■ What is required ■
Omit all pictures, then repeat the listing exactly.

■ Dataset records ■
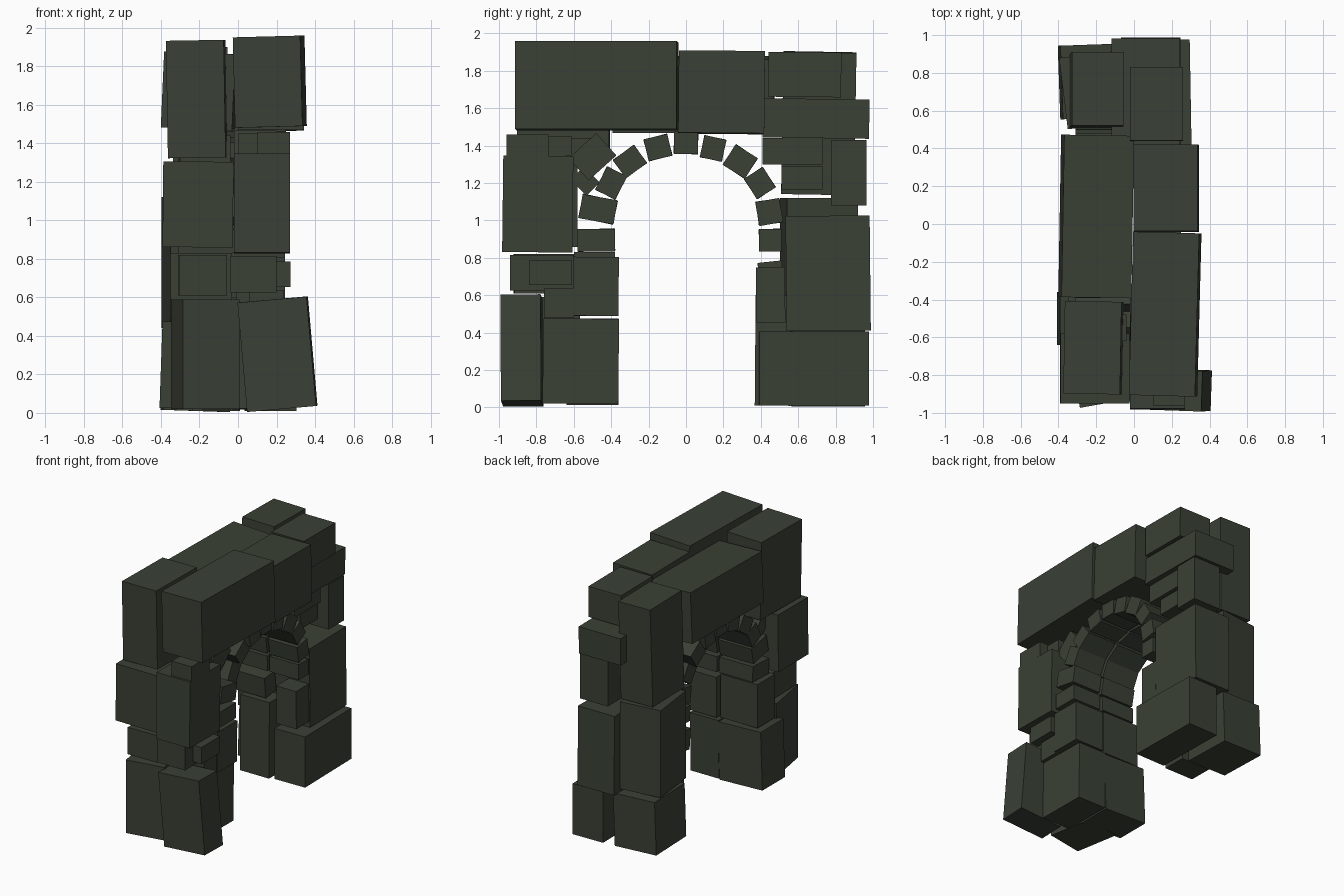
import bpy, math
from mathutils import Vector, Euler, Matrix

stone = bpy.data.materials.new("dark_mossy_stone")
stone.diffuse_color = (0.042, 0.052, 0.036, 1)


def block(name, x, y, z, rot=(0, 0, 0)):
    """Box from ranges, rotated (degrees) about its own centre."""
    c = Vector([(r[0] + r[1]) / 2 for r in (x, y, z)])
    s = [r[1] - r[0] for r in (x, y, z)]
    bpy.ops.mesh.primitive_cube_add(size=1)
    o = bpy.context.object
    o.name = name
    e = Euler([math.radians(a) for a in rot])
    o.data.transform(Matrix.Translation(c) @ e.to_matrix().to_4x4() @ Matrix.Diagonal((*s, 1)))
    o.data.materials.append(stone)
    return o


# lintel and top course
block("lintel_front_right", (-0.01, 0.34), (-0.91, -0.045), (1.485, 1.955), (0, -1.5, -1.5))
block("lintel_right_middle", (0.0, 0.34), (-0.04, 0.42), (1.465, 1.905), (-0.5, -1, 0))
block("lintel_left_middle", (-0.385, -0.015), (-0.39, 0.47), (1.475, 1.87), (0, 2.5, -1))
block("cap_front_left", (-0.365, -0.065), (-0.90, -0.41), (1.325, 1.935), (0, -1, -1))
block("cap_back_right", (-0.02, 0.26), (0.44, 0.83), (1.66, 1.90), (-0.5, 0, 0))
block("cap_back_left", (-0.335, -0.06), (0.515, 0.905), (1.14, 1.90), (-1, 1, 0))
block("course_back_right", (-0.12, 0.24), (0.41, 0.98), (1.44, 1.65), (-0.7, 0, 0))

# front leg (negative y), right side stones
block("front_right_foot", (0.025, 0.385), (-0.985, -0.77), (0.02, 0.59), (0.5, -5, -2))
block("front_right_inner_foot", (-0.03, 0.215), (-0.765, -0.36), (0.02, 0.475), (-0.6, 0, 0))
block("front_right_slab", (-0.04, 0.2), (-0.94, -0.60), (0.625, 0.815))
block("front_right_chip", (0.1, 0.272), (-0.84, -0.61), (0.655, 0.785))
block("front_right_inner_stone", (-0.01, 0.245), (-0.605, -0.36), (0.49, 0.805), (-0.5, 0, 0))
block("front_right_shoulder", (-0.02, 0.27), (-0.98, -0.605), (0.83, 1.345), (-0.7, 0, 0))
block("front_right_top_chip", (0.1, 0.27), (-0.96, -0.735), (1.345, 1.46))
block("front_right_filler", (0.0, 0.2), (-0.735, -0.61), (1.345, 1.45))
block("front_right_wedge", (-0.02, 0.2), (-0.60, -0.40), (1.26, 1.42), (42, 0, 0))
block("front_right_levelling_chip", (0.06, 0.24), (-0.76, -0.60), (0.48, 0.635))

# front leg, left side stones
block("front_left_foot", (-0.32, -0.02), (-0.95, -0.59), (0.02, 0.59), (0, 0, 10))
block("front_left_inner_foot", (-0.40, -0.03), (-0.64, -0.36), (0.02, 0.47), (0, 2, 0))
block("front_left_slab", (-0.31, -0.06), (-0.92, -0.58), (0.61, 0.82), (0, 0, 1))
block("front_left_inner_stone", (-0.35, -0.03), (-0.60, -0.38), (0.49, 0.83))
block("front_left_shoulder", (-0.39, -0.025), (-0.95, -0.58), (0.86, 1.305), (0, 0.5, 0))
block("front_left_filler", (-0.3, -0.04), (-0.62, -0.48), (1.28, 1.44))

# back leg (positive y), right side stones
block("back_right_foot", (0.04, 0.30), (0.39, 0.975), (0.01, 0.405), (0, 0, 1))
block("back_right_post", (-0.07, 0.245), (0.535, 0.985), (0.41, 1.025), (0.6, 0, 0))
block("back_right_inner_stone", (0.07, 0.24), (0.375, 0.53), (0.455, 0.75), (0.5, 0, 0))
block("back_right_upper_stone", (0.0, 0.24), (0.775, 0.965), (1.08, 1.43))
block("back_right_filler_top", (0.0, 0.2), (0.41, 0.73), (1.30, 1.44))
block("back_right_filler_low", (-0.03, 0.18), (0.51, 0.73), (1.165, 1.29))

# back leg, left side stones
block("back_left_foot", (-0.39, -0.04), (0.56, 0.95), (0.01, 0.42), (0, 2, 2))
block("back_left_pillar", (-0.24, 0.01), (0.37, 0.56), (0.01, 0.60), (-0.5, 0, 0))
block("back_left_post", (-0.375, -0.05), (0.52, 0.90), (0.44, 1.12), (0, 0, 7))
block("back_left_inner_stone", (-0.31, -0.04), (0.39, 0.52), (0.62, 0.78), (6, 0, 0))

# ring of arch stones: y, z, radial length, width, tilt from upright
ring = [(-0.48, 0.895, 0.20, 0.12, 90), (-0.47, 1.06, 0.19, 0.13, 80),
        (-0.40, 1.20, 0.12, 0.14, 62), (-0.30, 1.315, 0.12, 0.14, 37),
        (-0.15, 1.39, 0.12, 0.13, 13), (0.0, 1.415, 0.12, 0.13, 0),
        (0.145, 1.385, 0.12, 0.12, -13), (0.29, 1.315, 0.13, 0.14, -32),
        (0.395, 1.20, 0.12, 0.13, -58), (0.445, 1.045, 0.13, 0.13, -80),
        (0.45, 0.895, 0.12, 0.12, -90)]
for side, (x0, x1), twist in (("right", (0.0, 0.25), 0), ("left", (-0.31, -0.02), 2)):
    for i, (y, z, l, w, a) in enumerate(ring):
        block(f"arch_stone_{side}_{i}", (x0, x1), (y - w / 2, y + w / 2),
              (z - l / 2, z + l / 2), (a + twist * (-1) ** i, 0, 0))
block("arch_backing_stone", (-0.28, -0.02), (-0.59, -0.49), (1.15, 1.27), (45, 0, 0))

■ Result of the task ■
import bpy, math
from mathutils import Vector, Euler, Matrix

stone = bpy.data.materials.new("dark_mossy_stone")
stone.diffuse_color = (0.042, 0.052, 0.036, 1)


def block(name, x, y, z, rot=(0, 0, 0)):
    """Box from ranges, rotated (degrees) about its own centre."""
    c = Vector([(r[0] + r[1]) / 2 for r in (x, y, z)])
    s = [r[1] - r[0] for r in (x, y, z)]
    bpy.ops.mesh.primitive_cube_add(size=1)
    o = bpy.context.object
    o.name = name
    e = Euler([math.radians(a) for a in rot])
    o.data.transform(Matrix.Translation(c) @ e.to_matrix().to_4x4() @ Matrix.Diagonal((*s, 1)))
    o.data.materials.append(stone)
    return o


# lintel and top course
block("lintel_front_right", (-0.01, 0.34), (-0.91, -0.045), (1.485, 1.955), (0, -1.5, -1.5))
block("lintel_right_middle", (0.0, 0.34), (-0.04, 0.42), (1.465, 1.905), (-0.5, -1, 0))
block("lintel_left_middle", (-0.385, -0.015), (-0.39, 0.47), (1.475, 1.87), (0, 2.5, -1))
block("cap_front_left", (-0.365, -0.065), (-0.90, -0.41), (1.325, 1.935), (0, -1, -1))
block("cap_back_right", (-0.02, 0.26), (0.44, 0.83), (1.66, 1.90), (-0.5, 0, 0))
block("cap_back_left", (-0.335, -0.06), (0.515, 0.905), (1.14, 1.90), (-1, 1, 0))
block("course_back_right", (-0.12, 0.24), (0.41, 0.98), (1.44, 1.65), (-0.7, 0, 0))

# front leg (negative y), right side stones
block("front_right_foot", (0.025, 0.385), (-0.985, -0.77), (0.02, 0.59), (0.5, -5, -2))
block("front_right_inner_foot", (-0.03, 0.215), (-0.765, -0.36), (0.02, 0.475), (-0.6, 0, 0))
block("front_right_slab", (-0.04, 0.2), (-0.94, -0.60), (0.625, 0.815))
block("front_right_chip", (0.1, 0.272), (-0.84, -0.61), (0.655, 0.785))
block("front_right_inner_stone", (-0.01, 0.245), (-0.605, -0.36), (0.49, 0.805), (-0.5, 0, 0))
block("front_right_shoulder", (-0.02, 0.27), (-0.98, -0.605), (0.83, 1.345), (-0.7, 0, 0))
block("front_right_top_chip", (0.1, 0.27), (-0.96, -0.735), (1.345, 1.46))
block("front_right_filler", (0.0, 0.2), (-0.735, -0.61), (1.345, 1.45))
block("front_right_wedge", (-0.02, 0.2), (-0.60, -0.40), (1.26, 1.42), (42, 0, 0))
block("front_right_levelling_chip", (0.06, 0.24), (-0.76, -0.60), (0.48, 0.635))

# front leg, left side stones
block("front_left_foot", (-0.32, -0.02), (-0.95, -0.59), (0.02, 0.59), (0, 0, 10))
block("front_left_inner_foot", (-0.40, -0.03), (-0.64, -0.36), (0.02, 0.47), (0, 2, 0))
block("front_left_slab", (-0.31, -0.06), (-0.92, -0.58), (0.61, 0.82), (0, 0, 1))
block("front_left_inner_stone", (-0.35, -0.03), (-0.60, -0.38), (0.49, 0.83))
block("front_left_shoulder", (-0.39, -0.025), (-0.95, -0.58), (0.86, 1.305), (0, 0.5, 0))
block("front_left_filler", (-0.3, -0.04), (-0.62, -0.48), (1.28, 1.44))

# back leg (positive y), right side stones
block("back_right_foot", (0.04, 0.30), (0.39, 0.975), (0.01, 0.405), (0, 0, 1))
block("back_right_post", (-0.07, 0.245), (0.535, 0.985), (0.41, 1.025), (0.6, 0, 0))
block("back_right_inner_stone", (0.07, 0.24), (0.375, 0.53), (0.455, 0.75), (0.5, 0, 0))
block("back_right_upper_stone", (0.0, 0.24), (0.775, 0.965), (1.08, 1.43))
block("back_right_filler_top", (0.0, 0.2), (0.41, 0.73), (1.30, 1.44))
block("back_right_filler_low", (-0.03, 0.18), (0.51, 0.73), (1.165, 1.29))

# back leg, left side stones
block("back_left_foot", (-0.39, -0.04), (0.56, 0.95), (0.01, 0.42), (0, 2, 2))
block("back_left_pillar", (-0.24, 0.01), (0.37, 0.56), (0.01, 0.60), (-0.5, 0, 0))
block("back_left_post", (-0.375, -0.05), (0.52, 0.90), (0.44, 1.12), (0, 0, 7))
block("back_left_inner_stone", (-0.31, -0.04), (0.39, 0.52), (0.62, 0.78), (6, 0, 0))

# ring of arch stones: y, z, radial length, width, tilt from upright
ring = [(-0.48, 0.895, 0.20, 0.12, 90), (-0.47, 1.06, 0.19, 0.13, 80),
        (-0.40, 1.20, 0.12, 0.14, 62), (-0.30, 1.315, 0.12, 0.14, 37),
        (-0.15, 1.39, 0.12, 0.13, 13), (0.0, 1.415, 0.12, 0.13, 0),
        (0.145, 1.385, 0.12, 0.12, -13), (0.29, 1.315, 0.13, 0.14, -32),
        (0.395, 1.20, 0.12, 0.13, -58), (0.445, 1.045, 0.13, 0.13, -80),
        (0.45, 0.895, 0.12, 0.12, -90)]
for side, (x0, x1), twist in (("right", (0.0, 0.25), 0), ("left", (-0.31, -0.02), 2)):
    for i, (y, z, l, w, a) in enumerate(ring):
        block(f"arch_stone_{side}_{i}", (x0, x1), (y - w / 2, y + w / 2),
              (z - l / 2, z + l / 2), (a + twist * (-1) ** i, 0, 0))
block("arch_backing_stone", (-0.28, -0.02), (-0.59, -0.49), (1.15, 1.27), (45, 0, 0))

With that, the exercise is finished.